== What is being asked ==
Take the entries below and print, exactly, the stretch from the line containing "front = min(y for y, z in profile)" through the line containing "for side, sign", both included.

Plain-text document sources

↓

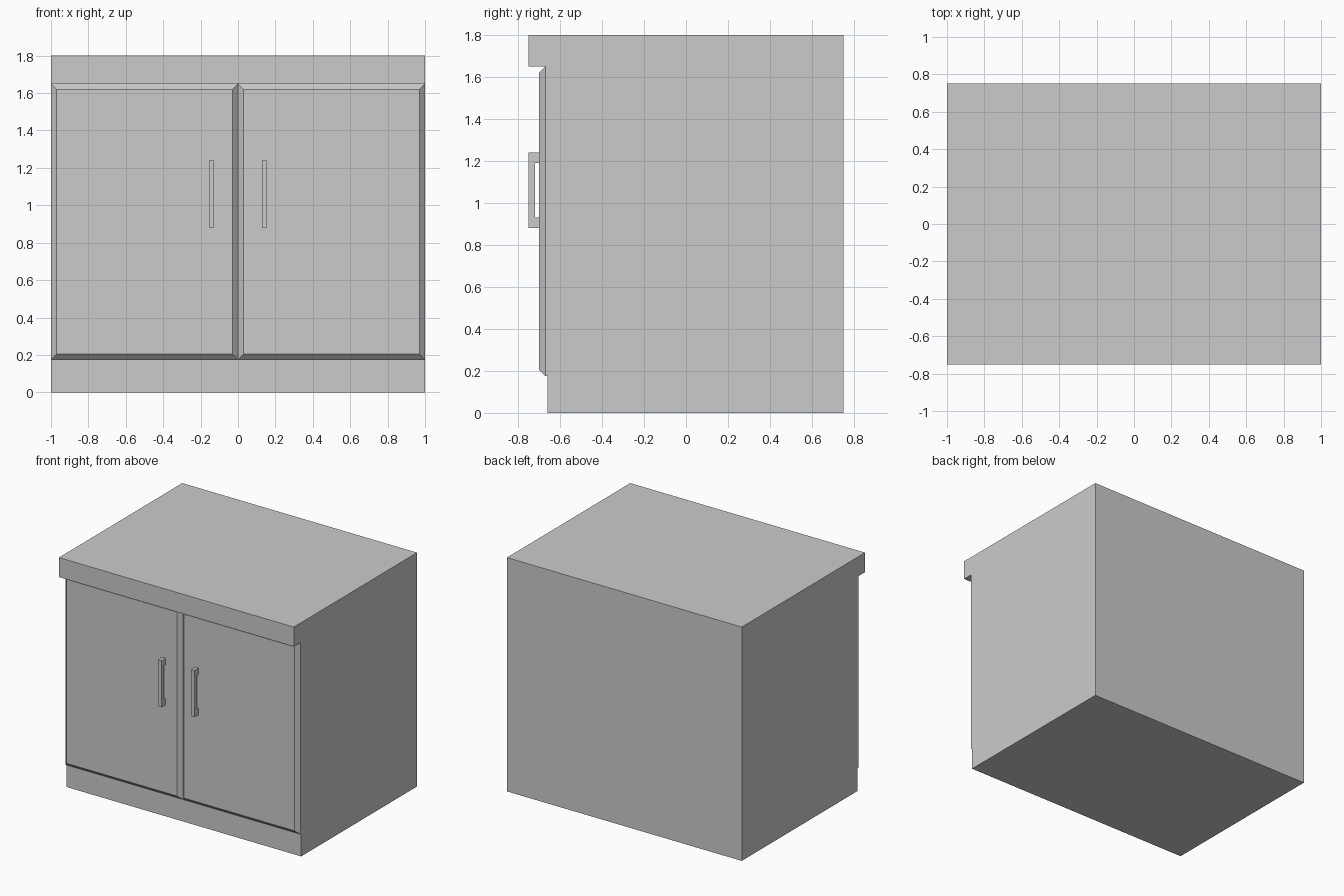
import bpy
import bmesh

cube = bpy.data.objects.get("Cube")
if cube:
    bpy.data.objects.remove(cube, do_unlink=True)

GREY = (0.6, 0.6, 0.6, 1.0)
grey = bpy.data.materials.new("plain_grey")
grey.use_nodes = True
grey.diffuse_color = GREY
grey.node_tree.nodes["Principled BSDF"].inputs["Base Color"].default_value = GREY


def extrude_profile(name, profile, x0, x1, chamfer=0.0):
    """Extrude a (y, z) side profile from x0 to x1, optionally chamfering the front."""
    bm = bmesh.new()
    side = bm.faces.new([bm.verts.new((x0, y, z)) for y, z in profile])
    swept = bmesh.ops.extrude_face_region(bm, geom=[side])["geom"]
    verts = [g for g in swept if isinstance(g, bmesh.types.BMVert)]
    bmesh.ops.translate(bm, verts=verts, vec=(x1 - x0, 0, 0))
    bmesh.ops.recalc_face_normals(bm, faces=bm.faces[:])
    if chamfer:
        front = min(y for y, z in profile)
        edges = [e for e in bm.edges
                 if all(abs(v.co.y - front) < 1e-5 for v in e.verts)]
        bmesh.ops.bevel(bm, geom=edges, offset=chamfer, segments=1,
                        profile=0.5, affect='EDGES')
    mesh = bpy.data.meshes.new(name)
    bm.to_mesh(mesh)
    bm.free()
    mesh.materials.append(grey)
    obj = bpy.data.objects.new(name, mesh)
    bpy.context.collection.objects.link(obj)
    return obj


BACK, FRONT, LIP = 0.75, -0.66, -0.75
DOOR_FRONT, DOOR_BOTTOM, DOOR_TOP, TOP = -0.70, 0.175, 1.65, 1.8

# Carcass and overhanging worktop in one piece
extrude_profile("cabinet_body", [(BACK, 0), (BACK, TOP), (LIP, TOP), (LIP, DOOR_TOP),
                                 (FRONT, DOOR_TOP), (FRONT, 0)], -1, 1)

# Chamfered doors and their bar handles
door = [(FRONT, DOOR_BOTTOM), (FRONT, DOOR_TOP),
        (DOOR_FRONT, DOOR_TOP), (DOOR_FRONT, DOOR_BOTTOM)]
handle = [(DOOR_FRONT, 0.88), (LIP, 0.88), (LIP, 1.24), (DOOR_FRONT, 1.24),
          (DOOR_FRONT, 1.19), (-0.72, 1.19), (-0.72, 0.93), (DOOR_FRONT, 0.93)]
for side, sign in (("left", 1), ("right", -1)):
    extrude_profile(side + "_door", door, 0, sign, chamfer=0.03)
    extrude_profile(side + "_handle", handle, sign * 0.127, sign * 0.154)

↑
↓

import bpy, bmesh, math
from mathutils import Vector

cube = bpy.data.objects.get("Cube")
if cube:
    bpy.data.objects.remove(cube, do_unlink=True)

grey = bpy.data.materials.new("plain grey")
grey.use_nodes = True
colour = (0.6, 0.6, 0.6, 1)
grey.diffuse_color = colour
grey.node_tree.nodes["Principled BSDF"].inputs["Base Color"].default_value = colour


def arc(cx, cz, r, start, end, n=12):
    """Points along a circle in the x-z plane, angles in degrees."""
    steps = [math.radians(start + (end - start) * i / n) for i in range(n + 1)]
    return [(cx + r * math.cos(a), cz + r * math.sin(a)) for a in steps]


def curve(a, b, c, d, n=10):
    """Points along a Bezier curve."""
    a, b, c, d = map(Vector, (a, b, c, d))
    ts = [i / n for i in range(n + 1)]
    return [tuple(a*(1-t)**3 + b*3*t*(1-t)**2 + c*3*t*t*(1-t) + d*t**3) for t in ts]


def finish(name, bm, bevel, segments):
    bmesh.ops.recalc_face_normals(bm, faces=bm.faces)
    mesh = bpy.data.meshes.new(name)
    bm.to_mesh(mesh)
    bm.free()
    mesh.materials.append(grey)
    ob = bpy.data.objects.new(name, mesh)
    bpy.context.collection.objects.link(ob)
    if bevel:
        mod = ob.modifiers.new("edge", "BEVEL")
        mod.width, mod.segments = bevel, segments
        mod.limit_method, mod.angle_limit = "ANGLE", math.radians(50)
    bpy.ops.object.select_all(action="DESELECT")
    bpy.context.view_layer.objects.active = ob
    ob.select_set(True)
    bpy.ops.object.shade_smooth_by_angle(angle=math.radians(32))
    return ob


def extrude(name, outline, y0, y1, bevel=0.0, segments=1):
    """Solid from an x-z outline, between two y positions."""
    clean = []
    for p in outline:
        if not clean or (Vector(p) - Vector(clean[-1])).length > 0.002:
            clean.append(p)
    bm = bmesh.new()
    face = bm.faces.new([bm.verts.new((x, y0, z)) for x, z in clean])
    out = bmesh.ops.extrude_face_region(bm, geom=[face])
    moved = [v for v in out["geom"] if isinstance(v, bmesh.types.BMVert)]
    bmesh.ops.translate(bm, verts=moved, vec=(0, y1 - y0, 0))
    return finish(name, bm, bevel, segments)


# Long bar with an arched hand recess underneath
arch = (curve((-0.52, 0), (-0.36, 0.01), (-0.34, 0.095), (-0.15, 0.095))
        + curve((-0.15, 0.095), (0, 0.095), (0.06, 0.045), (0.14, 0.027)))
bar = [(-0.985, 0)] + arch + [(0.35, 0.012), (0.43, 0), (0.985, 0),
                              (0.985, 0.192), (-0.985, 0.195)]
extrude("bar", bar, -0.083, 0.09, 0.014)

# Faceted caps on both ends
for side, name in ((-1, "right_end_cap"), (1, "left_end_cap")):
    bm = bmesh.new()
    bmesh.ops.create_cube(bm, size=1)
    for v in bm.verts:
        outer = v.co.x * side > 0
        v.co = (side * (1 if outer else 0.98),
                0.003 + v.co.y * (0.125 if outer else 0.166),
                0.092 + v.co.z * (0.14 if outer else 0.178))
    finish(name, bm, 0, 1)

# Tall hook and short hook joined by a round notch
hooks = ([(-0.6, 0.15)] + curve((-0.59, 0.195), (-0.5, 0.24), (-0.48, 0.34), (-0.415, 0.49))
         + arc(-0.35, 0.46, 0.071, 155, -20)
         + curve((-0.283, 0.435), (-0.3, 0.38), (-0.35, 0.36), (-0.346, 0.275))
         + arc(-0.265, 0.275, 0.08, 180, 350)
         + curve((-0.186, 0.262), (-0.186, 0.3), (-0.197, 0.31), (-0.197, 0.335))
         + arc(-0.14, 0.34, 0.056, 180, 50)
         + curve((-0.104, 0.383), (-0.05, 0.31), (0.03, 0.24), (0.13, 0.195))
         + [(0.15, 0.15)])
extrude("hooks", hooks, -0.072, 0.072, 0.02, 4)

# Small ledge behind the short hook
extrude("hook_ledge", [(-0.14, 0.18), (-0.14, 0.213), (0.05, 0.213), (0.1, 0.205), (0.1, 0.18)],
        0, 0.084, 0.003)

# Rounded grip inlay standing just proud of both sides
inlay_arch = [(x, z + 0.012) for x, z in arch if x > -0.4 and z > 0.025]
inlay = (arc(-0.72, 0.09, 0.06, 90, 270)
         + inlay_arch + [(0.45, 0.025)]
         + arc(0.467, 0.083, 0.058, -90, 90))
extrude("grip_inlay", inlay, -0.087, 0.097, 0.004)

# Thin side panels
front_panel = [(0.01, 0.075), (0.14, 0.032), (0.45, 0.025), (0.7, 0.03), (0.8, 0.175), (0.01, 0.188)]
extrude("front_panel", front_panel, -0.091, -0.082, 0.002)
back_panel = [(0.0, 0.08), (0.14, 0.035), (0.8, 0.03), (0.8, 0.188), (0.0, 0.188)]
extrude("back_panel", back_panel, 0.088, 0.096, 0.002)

↑
↓

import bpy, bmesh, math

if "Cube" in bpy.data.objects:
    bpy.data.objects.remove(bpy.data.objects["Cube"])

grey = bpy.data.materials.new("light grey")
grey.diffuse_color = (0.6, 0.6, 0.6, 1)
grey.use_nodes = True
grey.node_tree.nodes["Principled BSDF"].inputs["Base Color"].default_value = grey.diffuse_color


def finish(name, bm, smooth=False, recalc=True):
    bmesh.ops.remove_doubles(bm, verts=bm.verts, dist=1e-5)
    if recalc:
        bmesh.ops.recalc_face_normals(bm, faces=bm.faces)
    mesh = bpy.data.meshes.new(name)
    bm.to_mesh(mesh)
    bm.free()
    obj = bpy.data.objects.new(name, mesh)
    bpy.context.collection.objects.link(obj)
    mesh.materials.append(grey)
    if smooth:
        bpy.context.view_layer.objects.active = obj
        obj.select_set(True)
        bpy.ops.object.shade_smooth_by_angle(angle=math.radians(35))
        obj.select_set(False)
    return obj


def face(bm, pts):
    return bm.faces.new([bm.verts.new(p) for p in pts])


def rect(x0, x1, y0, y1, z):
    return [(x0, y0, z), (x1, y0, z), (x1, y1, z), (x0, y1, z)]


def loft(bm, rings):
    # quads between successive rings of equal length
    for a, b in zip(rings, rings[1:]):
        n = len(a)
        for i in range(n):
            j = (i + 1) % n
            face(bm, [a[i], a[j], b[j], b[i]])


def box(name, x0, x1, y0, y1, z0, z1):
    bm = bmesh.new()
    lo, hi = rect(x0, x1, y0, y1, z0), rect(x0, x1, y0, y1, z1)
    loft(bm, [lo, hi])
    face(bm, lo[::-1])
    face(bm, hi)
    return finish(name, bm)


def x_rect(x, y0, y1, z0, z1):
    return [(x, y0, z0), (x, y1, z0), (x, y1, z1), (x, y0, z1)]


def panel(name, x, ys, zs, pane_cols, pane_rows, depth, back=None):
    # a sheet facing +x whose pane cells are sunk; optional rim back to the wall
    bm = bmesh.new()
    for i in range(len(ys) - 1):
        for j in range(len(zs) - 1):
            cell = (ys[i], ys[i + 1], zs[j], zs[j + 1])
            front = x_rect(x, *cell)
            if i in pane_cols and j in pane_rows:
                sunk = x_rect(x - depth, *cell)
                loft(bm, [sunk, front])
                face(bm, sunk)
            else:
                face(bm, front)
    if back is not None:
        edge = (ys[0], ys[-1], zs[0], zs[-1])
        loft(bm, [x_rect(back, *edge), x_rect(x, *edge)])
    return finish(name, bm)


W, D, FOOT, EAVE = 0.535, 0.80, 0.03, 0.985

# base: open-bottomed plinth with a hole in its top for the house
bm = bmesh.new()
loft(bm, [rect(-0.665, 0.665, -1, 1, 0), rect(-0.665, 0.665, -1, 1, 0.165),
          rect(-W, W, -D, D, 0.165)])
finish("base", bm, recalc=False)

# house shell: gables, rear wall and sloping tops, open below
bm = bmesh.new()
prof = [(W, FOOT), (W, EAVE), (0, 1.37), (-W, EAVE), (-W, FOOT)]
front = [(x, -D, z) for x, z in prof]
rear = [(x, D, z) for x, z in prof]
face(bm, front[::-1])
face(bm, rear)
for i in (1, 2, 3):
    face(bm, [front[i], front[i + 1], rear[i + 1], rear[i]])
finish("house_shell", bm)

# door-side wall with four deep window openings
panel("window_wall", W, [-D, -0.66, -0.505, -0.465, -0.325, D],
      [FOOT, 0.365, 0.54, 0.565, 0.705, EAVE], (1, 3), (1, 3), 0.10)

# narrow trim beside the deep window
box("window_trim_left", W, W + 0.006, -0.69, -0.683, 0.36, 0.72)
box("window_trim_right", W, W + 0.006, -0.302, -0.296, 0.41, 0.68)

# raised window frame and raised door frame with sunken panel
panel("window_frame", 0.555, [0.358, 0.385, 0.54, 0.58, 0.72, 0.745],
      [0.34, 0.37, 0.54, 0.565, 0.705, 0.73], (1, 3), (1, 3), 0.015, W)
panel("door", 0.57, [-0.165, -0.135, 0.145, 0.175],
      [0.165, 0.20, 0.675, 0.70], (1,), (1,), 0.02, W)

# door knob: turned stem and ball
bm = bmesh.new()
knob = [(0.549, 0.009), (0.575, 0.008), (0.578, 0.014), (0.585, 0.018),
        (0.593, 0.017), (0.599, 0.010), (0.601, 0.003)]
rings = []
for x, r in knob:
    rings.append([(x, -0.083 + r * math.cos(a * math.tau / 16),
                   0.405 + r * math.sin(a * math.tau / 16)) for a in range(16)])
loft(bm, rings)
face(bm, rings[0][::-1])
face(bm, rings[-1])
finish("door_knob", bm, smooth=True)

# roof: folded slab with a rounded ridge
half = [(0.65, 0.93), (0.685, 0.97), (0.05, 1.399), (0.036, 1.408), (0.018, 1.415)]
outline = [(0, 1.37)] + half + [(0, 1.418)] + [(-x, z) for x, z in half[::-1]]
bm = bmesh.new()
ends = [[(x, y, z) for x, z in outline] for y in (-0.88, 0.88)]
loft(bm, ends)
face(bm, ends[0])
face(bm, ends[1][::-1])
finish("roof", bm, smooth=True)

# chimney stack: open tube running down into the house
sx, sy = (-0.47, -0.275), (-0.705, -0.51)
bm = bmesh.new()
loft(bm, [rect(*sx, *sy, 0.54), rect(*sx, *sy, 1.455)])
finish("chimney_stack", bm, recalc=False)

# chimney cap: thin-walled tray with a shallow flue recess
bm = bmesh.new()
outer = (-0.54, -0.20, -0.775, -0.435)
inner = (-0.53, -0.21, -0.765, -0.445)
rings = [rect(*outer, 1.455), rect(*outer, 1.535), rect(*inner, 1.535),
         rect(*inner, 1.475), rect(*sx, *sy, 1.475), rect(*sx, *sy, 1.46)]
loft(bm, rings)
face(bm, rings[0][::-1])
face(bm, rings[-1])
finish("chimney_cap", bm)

↑

== Written response ==
        front = min(y for y, z in profile)
        edges = [e for e in bm.edges
                 if all(abs(v.co.y - front) < 1e-5 for v in e.verts)]
        bmesh.ops.bevel(bm, geom=edges, offset=chamfer, segments=1,
                        profile=0.5, affect='EDGES')
    mesh = bpy.data.meshes.new(name)
    bm.to_mesh(mesh)
    bm.free()
    mesh.materials.append(grey)
    obj = bpy.data.objects.new(name, mesh)
    bpy.context.collection.objects.link(obj)
    return obj


BACK, FRONT, LIP = 0.75, -0.66, -0.75
DOOR_FRONT, DOOR_BOTTOM, DOOR_TOP, TOP = -0.70, 0.175, 1.65, 1.8

# Carcass and overhanging worktop in one piece
extrude_profile("cabinet_body", [(BACK, 0), (BACK, TOP), (LIP, TOP), (LIP, DOOR_TOP),
                                 (FRONT, DOOR_TOP), (FRONT, 0)], -1, 1)

# Chamfered doors and their bar handles
door = [(FRONT, DOOR_BOTTOM), (FRONT, DOOR_TOP),
        (DOOR_FRONT, DOOR_TOP), (DOOR_FRONT, DOOR_BOTTOM)]
handle = [(DOOR_FRONT, 0.88), (LIP, 0.88), (LIP, 1.24), (DOOR_FRONT, 1.24),
          (DOOR_FRONT, 1.19), (-0.72, 1.19), (-0.72, 0.93), (DOOR_FRONT, 0.93)]
for side, sign in (("left", 1), ("right", -1)):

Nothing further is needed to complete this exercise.